The Victoria Seaport Lighthouse Museum (no phone) is located inside the shingled, square lighthouse near the town parking lot. (You can't miss it.) You'll find a rustic local history museum with the usual assortment of artifacts from the past century or so. It's open daily in summer; admission is by donation.

In the middle of town is the cute, well-regarded Victoria Playhouse (tel. 902/658-2025). Built in 1913 as a community hall, the building has a unique raked stage (it drops 17cm/7 inches over 6m/21 ft. to create the illusion of space), four beautiful stained-glass lamps, and a proscenium arch -- pretty unusual for a community hall. Plays staged here from July through mid-September attract folks out from Charlottetown for the night. It's hard to say which is more fun: the quality of the performances or the big-night-out air of a professional play being staged in a small town with absolutely nothing else going on. There's also a Monday-night concert series, with performers offering up everything from traditional folk to Latin jazz. Most tickets are C$26 adults, C$24 seniors, and C$20 students, though a few performances are priced higher; matinees cost about C$18.

Among the two dozen or so businesses in the village, the most intriguing is Island Chocolates (tel. 902/658-2320), where delicious Belgian-style chocolates are made. The shop is open daily from mid-June through mid-September (they do two workshops a week on chocolate making, for C$35 per person).

With a little hunting, you can also find a quilt maker, a candle maker, a used-book store, art galleries, a small provincial park, and an antiques shop here. But that's about it.

In Tyne Valley

Just north of the village on Route 12 is lovely Green Park Provincial Park (tel. 902/831-7912), open from mid-June through early September. Once the site of an active shipyard, this 80-hectare (200-acre) park is now a lush riverside destination with emerald lawns and leafy trees. It still has the feel of a turn-of-the-20th-century estate -- which, in fact, it was. In the heart of the park is the extravagant 1865 gingerbread mansion built by James Yeo, a merchant, shipbuilder, and landowner who in his time was the island's wealthiest and most powerful man.

The historic Yeo House and the Green Park Shipbuilding Museum (tel. 902/831-7947), open June through September, are now the park's centerpieces. Managed by the province's museum and heritage foundation, they together provide a good glimpse into the prosperous lives of shipbuilders during the golden ages of PEI shipbuilding. The museum and house are open daily from mid-June through mid-September, 9am to 5pm. Admission is C$5 adults, C$3.50 students, C$14 families, and free for children under 12.

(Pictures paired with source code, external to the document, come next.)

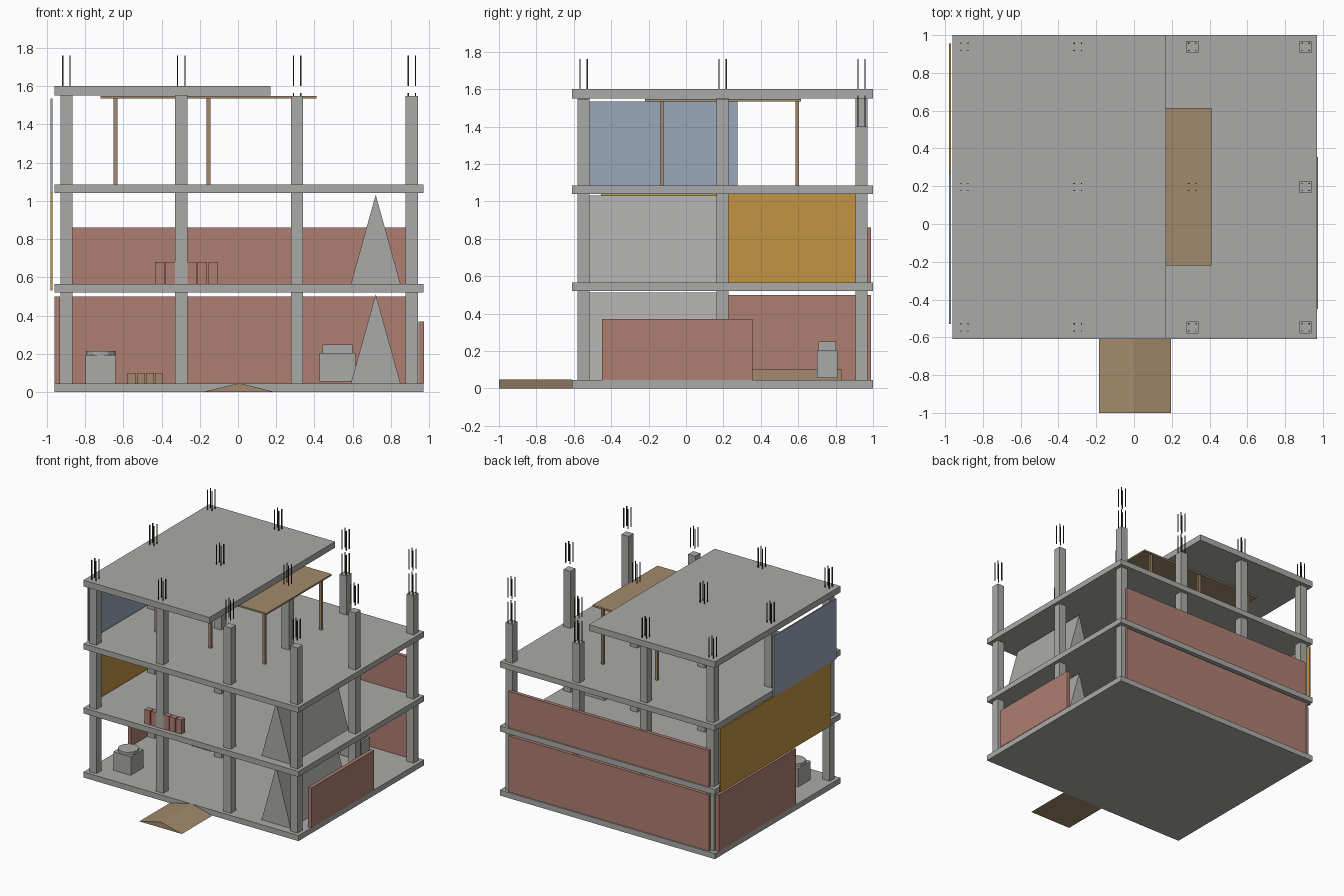
import bpy, bmesh, math

if "Cube" in bpy.data.objects:
    bpy.data.objects.remove(bpy.data.objects["Cube"])


def mat(name, rgb):
    lin = [((c / 255 + 0.055) / 1.055) ** 2.4 for c in rgb]
    m = bpy.data.materials.new(name)
    m.diffuse_color = (*lin, 1)
    m.use_nodes = True
    m.node_tree.nodes["Principled BSDF"].inputs["Base Color"].default_value = m.diffuse_color
    return m


CONCRETE = mat("concrete", (170, 170, 167))
BRICK = mat("red brick", (174, 126, 113))
WOOD = mat("timber", (162, 138, 108))
YELLOW = mat("yellow sheet", (194, 148, 68))
BLUE = mat("blue sheet", (154, 167, 187))
STEEL = mat("dark steel", (66, 56, 46))


def finish(name, bm, material):
    bmesh.ops.recalc_face_normals(bm, faces=bm.faces)
    me = bpy.data.meshes.new(name)
    bm.to_mesh(me)
    bm.free()
    me.materials.append(material)
    ob = bpy.data.objects.new(name, me)
    bpy.context.collection.objects.link(ob)
    return ob


def add_box(bm, x0, x1, y0, y1, z0, z1):
    vs = bmesh.ops.create_cube(bm, size=1)["verts"]
    for v in vs:
        v.co.x = x1 if v.co.x > 0 else x0
        v.co.y = y1 if v.co.y > 0 else y0
        v.co.z = z1 if v.co.z > 0 else z0


def boxes(name, material, *dims):
    bm = bmesh.new()
    for d in dims:
        add_box(bm, *d)
    return finish(name, bm, material)


def prism(name, material, x0, x1, y0, y1, z0, z1):
    """Triangular prism with its ridge along y."""
    bm = bmesh.new()
    pts = [(x0, z0), (x1, z0), ((x0 + x1) / 2, z1)]
    f = bm.faces.new([bm.verts.new((x, y0, z)) for x, z in pts])
    ext = bmesh.ops.extrude_face_region(bm, geom=[f])
    bmesh.ops.translate(bm, vec=(0, y1 - y0, 0),
                        verts=[v for v in ext["geom"] if isinstance(v, bmesh.types.BMVert)])
    return finish(name, bm, material)


# Floor slabs; the roof slab is only partly poured
X0, X1, Y0, Y1 = -0.96, 0.97, -0.61, 1.0
boxes("ground_slab", CONCRETE, (X0, X1, Y0, Y1, 0, 0.045))
boxes("first_floor_slab", CONCRETE, (X0, X1, Y0, Y1, 0.52, 0.565))
boxes("second_floor_slab", CONCRETE, (X0, X1, Y0, Y1, 1.04, 1.085))
boxes("roof_slab", CONCRETE, (X0, 0.17, Y0, Y1, 1.55, 1.60))

# Columns on every storey and the reinforcing bars above them
COLS_X = (-0.897, -0.297, 0.309, 0.909)
COLS_Y = (-0.547, 0.196, 0.938)
H, R, B = 0.032, 0.019, 0.003
for i, cx in enumerate(COLS_X):
    for j, cy in enumerate(COLS_Y):
        short = i > 1 and j == 2
        top = 1.40 if short else 1.55 if i < 2 else 1.535 if (i, j) == (2, 1) else 1.547
        side = (cx - H, cx + H, cy - H, cy + H)
        boxes("column", CONCRETE, *[(*side, a, b) for a, b in
                                    ((0.045, 0.52), (0.565, 1.04), (1.085, top))])
        spans = [(1.60, 1.76)] + ([(1.40, 1.565)] if short else [])
        boxes("rebar", STEEL, *[(cx + sx * R - B, cx + sx * R + B,
                                 cy + sy * R - B, cy + sy * R + B, a, b)
                                for sx in (-1, 1) for sy in (-1, 1) for a, b in spans])

# Brick walls
boxes("back_wall_ground", BRICK, (-0.9, 0.9, 0.96, 0.99, 0.045, 0.50))
boxes("back_wall_upper", BRICK, (-0.9, 0.9, 0.96, 0.99, 0.565, 0.86))
boxes("left_wall_ground", BRICK, (-0.96, -0.93, -0.04, 0.95, 0.045, 0.50))
boxes("right_wall_ground", BRICK, (0.943, 0.973, -0.45, 0.355, 0.045, 0.37))

# Protective sheets on the left side
boxes("yellow_sheet", YELLOW, (-0.98, -0.97, -0.455, 0.955, 0.53, 1.045))
boxes("blue_sheet", BLUE, (-0.98, -0.97, -0.53, 0.275, 1.045, 1.535))

# Stair wedges
prism("lower_stair", CONCRETE, 0.59, 0.85, -0.54, 0.2, 0.045, 0.512)
prism("upper_stair", CONCRETE, 0.59, 0.85, -0.54, 0.2, 0.565, 1.032)

# Entry ramp
prism("entry_ramp", WOOD, -0.185, 0.197, -1.0, -0.61, 0, 0.047)

# Formwork deck on props
boxes("formwork_deck", WOOD, (-0.72, 0.41, -0.22, 0.615, 1.535, 1.548))
boxes("formwork_props", WOOD, *[(x - 0.011, x + 0.011, y - 0.01, y + 0.01, 1.085, 1.535)
                                for x in (-0.64, -0.155, 0.33) for y in (-0.13, 0.595)])

# Stacked bricks and planks
boxes("brick_stacks", BRICK, *[(-0.435 + k * 0.056, -0.385 + k * 0.056, -0.575, -0.53, 0.565, 0.68)
                               for k in range(6)])
boxes("plank_pile", WOOD, *[(-0.577 + k * 0.048, -0.535 + k * 0.048, 0.22, 0.835, 0.045, 0.10)
                            for k in range(4)])

# Water tank with round lid
boxes("tank", CONCRETE, (-0.797, -0.64, -0.46, -0.30, 0.045, 0.195))
bm = bmesh.new()
bmesh.ops.create_cone(bm, cap_ends=True, segments=12, radius1=0.077, radius2=0.077, depth=0.025)
bmesh.ops.translate(bm, vec=(-0.718, -0.38, 0.203), verts=bm.verts)
finish("tank_lid", bm, CONCRETE)

# Machine behind the stairs
boxes("machine_body", CONCRETE, (0.427, 0.615, 0.70, 0.81, 0.055, 0.205))
boxes("machine_top", CONCRETE, (0.443, 0.60, 0.708, 0.802, 0.205, 0.25))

When leaving the area and returning to Charlottetown, consider taking a brief, highly scenic detour along the bay on Route 12 from Tyne Valley to MacDougall -- it's a little bit longer than going straight back to Route 2 immediately, but much more rewarding.

Note: This information was accurate when it was published, but can change without notice. Please be sure to confirm all rates and details directly with the companies in question before planning your trip.